▶ Document images with source code
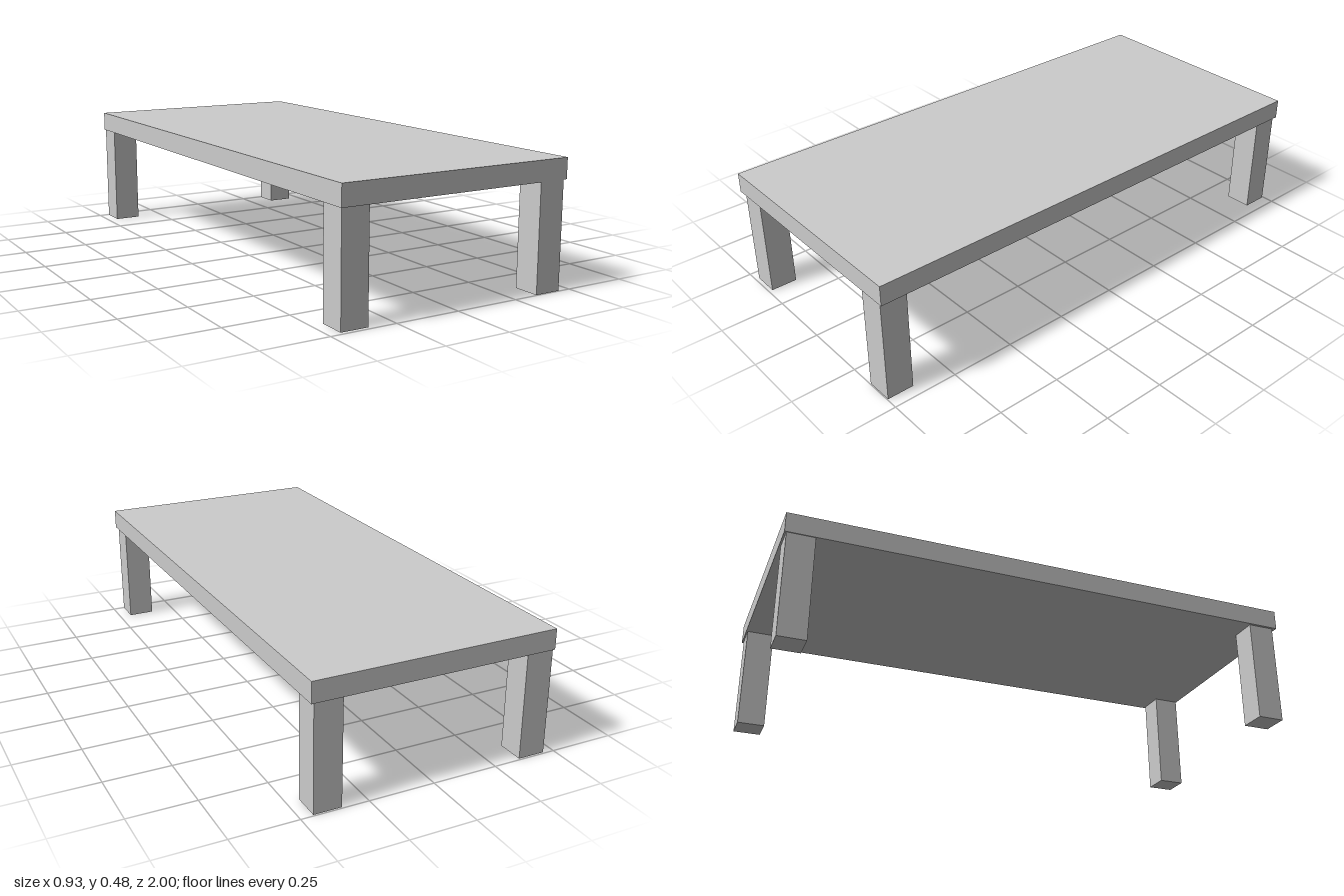
import * as THREE from 'three';

export function createModel() {
  const group = new THREE.Group();
  const material = new THREE.MeshStandardMaterial({ color: 0xcccccc, flatShading: true });

  const addBox = (name, size, position) => {
    const mesh = new THREE.Mesh(new THREE.BoxGeometry(...size), material);
    mesh.name = name;
    mesh.position.set(...position);
    group.add(mesh);
  };

  // Slab top
  const legHeight = 0.4, topThickness = 0.077;
  addBox('tableTop', [0.927, topThickness, 2], [0, legHeight + topThickness / 2, 0]);

  // Square legs, placed slightly unevenly near the corners
  const legWidth = 0.104;
  const legs = [
    ['frontLeftLeg', 0.4, 0.945],
    ['frontRightLeg', -0.402, 0.933],
    ['backLeftLeg', 0.4, -0.942],
    ['backRightLeg', -0.408, -0.941],
  ];
  for (const [name, x, z] of legs) {
    addBox(name, [legWidth, legHeight, legWidth], [x, legHeight / 2, z]);
  }

  return group;
}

▶ EXERCISE BRIEF
Print out every entry above without changing a word, and leave out the pictures.

▶ SOLUTION
import * as THREE from 'three';

export function createModel() {
  const group = new THREE.Group();
  const material = new THREE.MeshStandardMaterial({ color: 0xcccccc, flatShading: true });

  const addBox = (name, size, position) => {
    const mesh = new THREE.Mesh(new THREE.BoxGeometry(...size), material);
    mesh.name = name;
    mesh.position.set(...position);
    group.add(mesh);
  };

  // Slab top
  const legHeight = 0.4, topThickness = 0.077;
  addBox('tableTop', [0.927, topThickness, 2], [0, legHeight + topThickness / 2, 0]);

  // Square legs, placed slightly unevenly near the corners
  const legWidth = 0.104;
  const legs = [
    ['frontLeftLeg', 0.4, 0.945],
    ['frontRightLeg', -0.402, 0.933],
    ['backLeftLeg', 0.4, -0.942],
    ['backRightLeg', -0.408, -0.941],
  ];
  for (const [name, x, z] of legs) {
    addBox(name, [legWidth, legHeight, legWidth], [x, legHeight / 2, z]);
  }

  return group;
}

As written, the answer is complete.